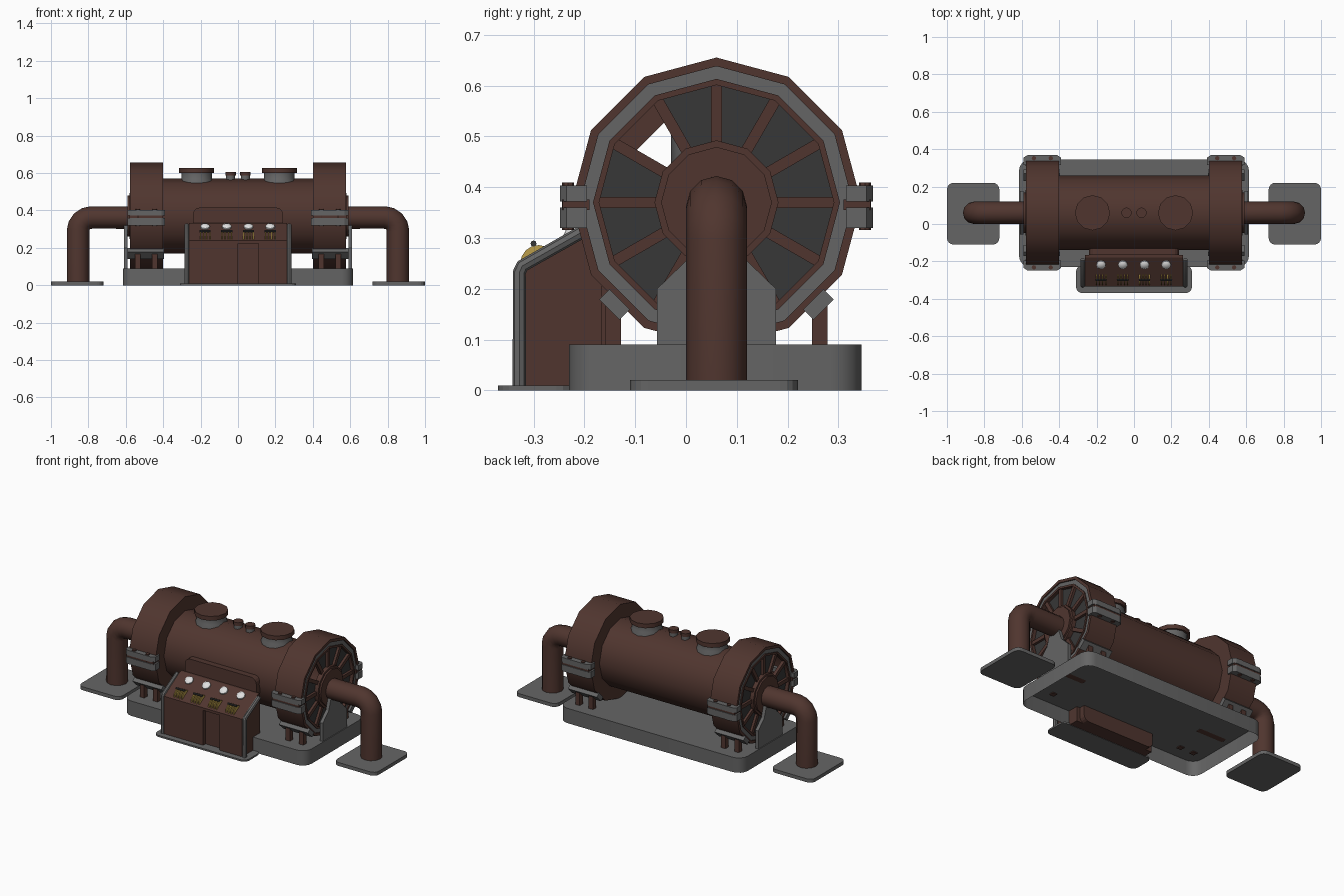
import bpy, bmesh, math
from mathutils import Vector

if "Cube" in bpy.data.objects:
    bpy.data.objects.remove(bpy.data.objects["Cube"])

def material(name, rgb):
    m = bpy.data.materials.new(name)
    m.diffuse_color = (*rgb, 1)
    m.use_nodes = True
    m.node_tree.nodes["Principled BSDF"].inputs["Base Color"].default_value = m.diffuse_color
    return m

BROWN = material("brown paint", (0.08, 0.036, 0.028))
GREY = material("steel grey", (0.13, 0.13, 0.13))
DARK = material("dark grey", (0.038, 0.038, 0.038))
GOLD = material("brass", (0.5, 0.34, 0.07))
WHITE = material("dial white", (0.75, 0.75, 0.75))
CY, CZ = 0.06, 0.37          # axis of the main cylinder

def mesh(name, verts, faces, mat, smooth=False):
    bm = bmesh.new()
    vs = [bm.verts.new(v) for v in verts]
    for f in faces:
        bm.faces.new([vs[i] for i in f])
    bmesh.ops.remove_doubles(bm, verts=bm.verts, dist=1e-5)
    bmesh.ops.recalc_face_normals(bm, faces=bm.faces)
    me = bpy.data.meshes.new(name)
    bm.to_mesh(me)
    bm.free()
    me.materials.append(mat)
    ob = bpy.data.objects.new(name, me)
    bpy.context.collection.objects.link(ob)
    if smooth:
        bpy.ops.object.select_all(action='DESELECT')
        ob.select_set(True)
        bpy.context.view_layer.objects.active = ob
        bpy.ops.object.shade_smooth_by_angle(angle=math.radians(35))
    return ob

def lathe(name, profile, mat, axis='x', c=(CY, CZ), seg=12, close=False, smooth=True):
    """Spin (position along axis, radius) points around the x or z axis."""
    verts, faces, n = [], [], len(profile)
    for k in range(seg):
        a = 2 * math.pi * k / seg
        for t, r in profile:
            p, q = c[0] + r * math.sin(a), c[1] + r * math.cos(a)
            verts.append((t, p, q) if axis == 'x' else (p, q, t))
    for k in range(seg):
        for i in range(n if close else n - 1):
            j, k2 = (i + 1) % n, (k + 1) % seg
            faces.append((k*n + i, k*n + j, k2*n + j, k2*n + i))
    return mesh(name, verts, faces, mat, smooth)

def prism(name, pts, axis, a, b, mat, low_cap=True, smooth=False):
    """Extrude a flat outline along x, y or z."""
    put = {'x': lambda p, t: (t, p[0], p[1]), 'y': lambda p, t: (p[0], t, p[1]),
           'z': lambda p, t: (p[0], p[1], t)}[axis]
    n = len(pts)
    verts = [put(p, a) for p in pts] + [put(p, b) for p in pts]
    faces = [(i, (i+1) % n, n + (i+1) % n, n + i) for i in range(n)] + [tuple(range(n, 2*n))]
    if low_cap:
        faces.append(tuple(range(n)))
    return mesh(name, verts, faces, mat, smooth)

def box(name, x0, x1, y0, y1, z0, z1, mat):
    return prism(name, [(x0, y0), (x1, y0), (x1, y1), (x0, y1)], 'z', z0, z1, mat)

def rounded(x0, x1, y0, y1, r, seg=4):
    pts = []
    for cx, cy, s in ((x1-r, y1-r, 0), (x0+r, y1-r, 1), (x0+r, y0+r, 2), (x1-r, y0+r, 3)):
        for i in range(seg + 1):
            a = math.pi / 2 * (s + i / seg)
            pts.append((cx + r * math.cos(a), cy + r * math.sin(a)))
    return pts

def tube(name, pts, r, mat, res=4):
    cu = bpy.data.curves.new(name, 'CURVE')
    cu.dimensions = '3D'
    cu.bevel_depth, cu.bevel_resolution, cu.use_fill_caps = r, res, True
    sp = cu.splines.new('POLY')
    sp.points.add(len(pts) - 1)
    for p, co in zip(sp.points, pts):
        p.co = (*co, 1)
    cu.materials.append(mat)
    ob = bpy.data.objects.new(name, cu)
    bpy.context.collection.objects.link(ob)
    bpy.ops.object.select_all(action='DESELECT')
    ob.select_set(True)
    bpy.context.view_layer.objects.active = ob
    bpy.ops.object.convert(target='MESH')
    bpy.ops.object.shade_smooth_by_angle(angle=math.radians(40))

# Foundation shell (open underneath) and hollow main cylinder
prism("foundation", rounded(-0.615, 0.615, -0.23, 0.345, 0.06), 'z', 0, 0.09, GREY, low_cap=False, smooth=True)
lathe("main_cylinder", [(-0.41, 0.2), (0.41, 0.2)], BROWN)

def polar(r, a):
    return CY + r * math.cos(a), CZ + r * math.sin(a)

for s, side in ((-1, "left"), (1, "right")):
    def X(prof):
        return [(s * t, r) for t, r in prof]
    # End drum with rings, hub, spokes and panels
    lathe(f"{side}_drum", X([(0.4, 0.19), (0.4, 0.285), (0.577, 0.285), (0.577, 0.268), (0.55, 0.268)]), BROWN)
    lathe(f"{side}_grey_ring", X([(0.55, 0.27), (0.57, 0.27), (0.57, 0.242), (0.55, 0.242)]), GREY, close=True)
    lathe(f"{side}_inner_ring", X([(0.55, 0.243), (0.576, 0.243), (0.576, 0.231), (0.55, 0.231)]), BROWN, close=True)
    lathe(f"{side}_hub", X([(0.55, 0), (0.55, 0.122), (0.58, 0.122), (0.58, 0.109), (0.59, 0.109), (0.59, 0)]), BROWN)
    verts, faces = [], []
    for k in range(12):
        a, b = math.radians(30 * k), math.radians(30 * k + 30)
        d, n = Vector((math.cos(a), math.sin(a))), Vector((-math.sin(a), math.cos(a))) * 0.011
        c = Vector((CY, CZ))
        prism(f"{side}_spoke", [c + d*0.11 - n, c + d*0.235 - n, c + d*0.235 + n, c + d*0.11 + n],
              'x', s * 0.55, s * 0.57, BROWN)
        if k == 4:           # one panel is open
            continue
        i = len(verts)
        verts += [(s * 0.555, *polar(r, t)) for r, t in ((0.115, a), (0.24, a), (0.24, b), (0.115, b))]
        faces.append((i, i + 1, i + 2, i + 3))
    mesh(f"{side}_panels", verts, faces, DARK)

    # Elbow pipe and its floor plate
    path = [(s * 0.58, CY, 0.362), (s * 0.785, CY, 0.362)]
    for i in range(1, 4):
        a = math.pi / 2 * i / 4
        path.append((s * (0.785 + 0.07 * math.sin(a)), CY, 0.292 + 0.07 * math.cos(a)))
    path += [(s * 0.855, CY, 0.292), (s * 0.855, CY, 0.005)]
    tube(f"{side}_pipe", path, 0.06, BROWN)
    prism(f"{side}_pipe_plate", rounded(s*0.86 - 0.14, s*0.86 + 0.14, -0.11, 0.22, 0.035),
          'z', 0, 0.021, GREY)

    # Support plate under the hub
    half = [(0.117, 0.09), (0.117, 0.2), (0.06, 0.255), (0.035, 0.33)]
    prism(f"{side}_support", [(CY + y, z) for y, z in half] + [(CY - y, z) for y, z in half[::-1]],
          'x', s * 0.59, s * 0.61, GREY)

    # Clamps, lower pads and legs on the front and back of the drum
    for q, where in ((-1, "front"), (1, "back")):
        for z0, z1 in ((0.32, 0.36), (0.372, 0.403)):
            ys = (CY + q * 0.255, CY + q * 0.295, CY + q * 0.308)
            prism(f"{side}_{where}_clamp", [(s*0.39, ys[0]), (s*0.39, ys[1]), (s*0.41, ys[2]),
                  (s*0.57, ys[2]), (s*0.59, ys[1]), (s*0.59, ys[0])], 'z', z0, z1, GREY)
        y0, y1 = sorted((CY + q * 0.25, CY + q * 0.303))
        x0, x1 = sorted((s * 0.4, s * 0.58))
        box(f"{side}_{where}_clamp_gasket", x0, x1, y0, y1, 0.355, 0.376, BROWN)
        d, n = Vector((q, -1)).normalized(), Vector((1, q)).normalized() * 0.028
        m = Vector((CY, CZ)) + d * 0.27
        prism(f"{side}_{where}_pad", [m - n, m + n, m + n + d*0.028, m - n + d*0.028],
              'x', s * 0.395, s * 0.59, GREY)
        for bx in (0.445, 0.535):
            lathe(f"{side}_{where}_bolt", [(0.316, 0), (0.316, 0.012), (0.409, 0.012), (0.409, 0)],
                  BROWN, 'z', (s * bx, CY + q * 0.292), 8)
            yc = CY + q * 0.203
            box(f"{side}_{where}_leg", s*bx - 0.015, s*bx + 0.015, yc - 0.015, yc + 0.015, 0.085, 0.185, BROWN)

    # Large and small top vents
    lathe(f"{side}_vent_neck", [(0.445, 0.09), (0.555, 0.09), (0.57, 0.082), (0.6, 0.082)], GREY, 'z', (s*0.22, CY))
    lathe(f"{side}_vent_cap", [(0.6, 0), (0.6, 0.094), (0.626, 0.094), (0.626, 0)], BROWN, 'z', (s*0.222, CY))
    lathe(f"{side}_valve_neck", [(0.55, 0.024), (0.588, 0.024)], GREY, 'z', (s*0.04, CY))
    lathe(f"{side}_valve_cap", [(0.586, 0), (0.586, 0.028), (0.606, 0.028), (0.606, 0)], BROWN, 'z', (s*0.04, CY))

    # Bent frame bar along each side of the console
    tube(f"{side}_console_bar", [(s*0.274, -0.328, 0.005), (s*0.274, -0.328, 0.232), (s*0.274, -0.322, 0.245),
         (s*0.274, -0.19, 0.32)], 0.013, GREY, 2)

# Control console with a recessed bay in its front
prism("console_plate", rounded(-0.31, 0.31, -0.37, -0.22, 0.035), 'z', 0, 0.01, GREY)
prism("console_body", [(-0.312, 0.002), (-0.312, 0.235), (-0.165, 0.324), (-0.165, 0.002)], 'x', -0.262, 0.262, BROWN)
prism("console_slope", [(-0.335, 0.222), (-0.335, 0.238), (-0.18, 0.332), (-0.165, 0.332), (-0.165, 0.31),
      (-0.31, 0.222)], 'x', -0.262, 0.262, BROWN)
for name, x0, x1 in (("console_door", -0.262, 0), ("console_right_front", 0.11, 0.262)):
    box(name, x0, x1, -0.335, -0.31, 0.008, 0.224, BROWN)
prism("console_backboard", rounded(-0.24, 0.24, 0.0, 0.415, 0.035), 'y', -0.167, -0.13, BROWN)

# Four dials and brass lever quadrants
normal = Vector((0, -0.518, 0.855))
for i in range(4):
    x = -0.176 + 0.116 * i
    dial = lathe("dial", [(-0.006, 0), (-0.006, 0.025), (0.006, 0.025), (0.013, 0.015), (0.015, 0)], WHITE, 'z', (0, 0))
    dial.rotation_euler = normal.to_track_quat('Z', 'Y').to_euler()
    dial.location = (x, -0.217, 0.312)
    for k in (-0.0255, -0.0085, 0.0085, 0.0255):
        lathe("lever_quadrant", [(x+k-0.003, 0), (x+k-0.003, 0.036), (x+k+0.003, 0.036), (x+k+0.003, 0)],
              GOLD, 'x', (-0.29, 0.25), 16)
    lathe("lever_handle", [(x-0.03, 0), (x-0.03, 0.006), (x+0.03, 0.006), (x+0.03, 0)], DARK, 'x', (-0.3, 0.289), 8)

··········

Pick out every line of the listing containing the word "rounded", and show those lines.

Task solution:
def rounded(x0, x1, y0, y1, r, seg=4):
prism("foundation", rounded(-0.615, 0.615, -0.23, 0.345, 0.06), 'z', 0, 0.09, GREY, low_cap=False, smooth=True)
    prism(f"{side}_pipe_plate", rounded(s*0.86 - 0.14, s*0.86 + 0.14, -0.11, 0.22, 0.035),
prism("console_plate", rounded(-0.31, 0.31, -0.37, -0.22, 0.035), 'z', 0, 0.01, GREY)
prism("console_backboard", rounded(-0.24, 0.24, 0.0, 0.415, 0.035), 'y', -0.167, -0.13, BROWN)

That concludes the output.